**Data in this exercise:**
────────
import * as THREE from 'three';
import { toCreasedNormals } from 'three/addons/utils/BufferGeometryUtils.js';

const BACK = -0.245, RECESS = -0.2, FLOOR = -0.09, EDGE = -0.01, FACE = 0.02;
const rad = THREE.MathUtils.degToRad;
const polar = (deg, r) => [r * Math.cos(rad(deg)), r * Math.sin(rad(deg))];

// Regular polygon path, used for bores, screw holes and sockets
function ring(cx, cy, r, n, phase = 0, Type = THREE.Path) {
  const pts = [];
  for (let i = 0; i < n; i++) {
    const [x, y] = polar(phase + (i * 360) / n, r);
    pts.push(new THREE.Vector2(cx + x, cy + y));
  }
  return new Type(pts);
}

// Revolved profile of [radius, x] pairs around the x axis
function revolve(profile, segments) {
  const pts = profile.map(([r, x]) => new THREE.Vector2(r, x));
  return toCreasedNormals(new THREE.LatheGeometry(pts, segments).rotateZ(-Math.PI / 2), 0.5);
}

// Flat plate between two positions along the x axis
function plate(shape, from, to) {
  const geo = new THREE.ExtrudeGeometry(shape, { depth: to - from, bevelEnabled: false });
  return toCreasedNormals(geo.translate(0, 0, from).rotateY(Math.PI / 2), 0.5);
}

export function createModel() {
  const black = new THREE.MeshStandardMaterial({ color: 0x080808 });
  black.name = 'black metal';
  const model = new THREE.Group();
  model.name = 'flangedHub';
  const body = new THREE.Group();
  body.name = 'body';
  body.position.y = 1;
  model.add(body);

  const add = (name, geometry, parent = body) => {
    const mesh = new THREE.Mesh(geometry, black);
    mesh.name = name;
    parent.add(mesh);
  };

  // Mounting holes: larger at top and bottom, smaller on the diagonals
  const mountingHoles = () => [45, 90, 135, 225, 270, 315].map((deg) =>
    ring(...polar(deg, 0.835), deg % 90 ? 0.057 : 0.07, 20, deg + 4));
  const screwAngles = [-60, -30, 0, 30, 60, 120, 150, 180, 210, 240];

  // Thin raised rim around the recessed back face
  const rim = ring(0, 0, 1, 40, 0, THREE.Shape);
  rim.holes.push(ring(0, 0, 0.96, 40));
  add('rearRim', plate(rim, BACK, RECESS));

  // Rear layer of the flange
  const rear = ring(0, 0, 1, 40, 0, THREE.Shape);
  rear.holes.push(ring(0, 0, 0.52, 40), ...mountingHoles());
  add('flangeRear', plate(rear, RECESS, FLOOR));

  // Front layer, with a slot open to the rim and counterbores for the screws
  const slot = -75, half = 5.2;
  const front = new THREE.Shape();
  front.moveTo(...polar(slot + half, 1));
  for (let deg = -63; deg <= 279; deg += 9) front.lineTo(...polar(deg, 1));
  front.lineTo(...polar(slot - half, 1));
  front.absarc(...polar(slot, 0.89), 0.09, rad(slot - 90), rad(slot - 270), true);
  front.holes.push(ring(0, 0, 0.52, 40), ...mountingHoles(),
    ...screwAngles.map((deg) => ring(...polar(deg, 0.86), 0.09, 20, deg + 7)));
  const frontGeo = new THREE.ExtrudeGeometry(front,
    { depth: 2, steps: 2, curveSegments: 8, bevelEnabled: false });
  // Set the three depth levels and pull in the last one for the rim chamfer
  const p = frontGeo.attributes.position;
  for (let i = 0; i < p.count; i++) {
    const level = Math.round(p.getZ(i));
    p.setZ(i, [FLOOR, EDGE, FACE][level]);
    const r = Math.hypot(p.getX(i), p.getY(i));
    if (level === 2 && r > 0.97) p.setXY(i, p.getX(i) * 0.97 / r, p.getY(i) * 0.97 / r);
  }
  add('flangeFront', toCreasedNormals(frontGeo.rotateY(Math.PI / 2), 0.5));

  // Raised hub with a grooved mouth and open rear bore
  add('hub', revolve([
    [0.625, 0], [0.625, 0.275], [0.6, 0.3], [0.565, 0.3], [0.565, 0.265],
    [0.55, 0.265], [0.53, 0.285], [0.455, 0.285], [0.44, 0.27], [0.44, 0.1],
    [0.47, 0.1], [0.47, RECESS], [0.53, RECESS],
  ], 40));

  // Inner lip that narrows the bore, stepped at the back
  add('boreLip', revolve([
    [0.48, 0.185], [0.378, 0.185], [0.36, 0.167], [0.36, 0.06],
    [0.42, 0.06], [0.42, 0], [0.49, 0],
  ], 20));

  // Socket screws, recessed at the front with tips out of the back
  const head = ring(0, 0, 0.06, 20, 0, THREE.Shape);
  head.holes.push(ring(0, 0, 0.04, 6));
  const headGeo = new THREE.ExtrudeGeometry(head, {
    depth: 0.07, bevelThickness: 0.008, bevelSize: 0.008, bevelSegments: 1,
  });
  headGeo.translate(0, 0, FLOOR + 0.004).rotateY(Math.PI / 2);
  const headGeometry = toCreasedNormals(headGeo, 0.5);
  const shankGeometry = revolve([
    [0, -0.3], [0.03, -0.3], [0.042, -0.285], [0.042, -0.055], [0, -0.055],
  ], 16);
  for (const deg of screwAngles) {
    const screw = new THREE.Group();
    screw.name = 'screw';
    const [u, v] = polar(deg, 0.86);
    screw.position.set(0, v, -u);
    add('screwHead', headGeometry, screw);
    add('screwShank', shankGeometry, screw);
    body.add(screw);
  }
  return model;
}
────────
**Task instructions:**
Each line of the entries that contains the word "name" should be listed.

**Output for this task:**
  black.name = 'black metal';
  model.name = 'flangedHub';
  body.name = 'body';
  const add = (name, geometry, parent = body) => {
    mesh.name = name;
    screw.name = 'screw';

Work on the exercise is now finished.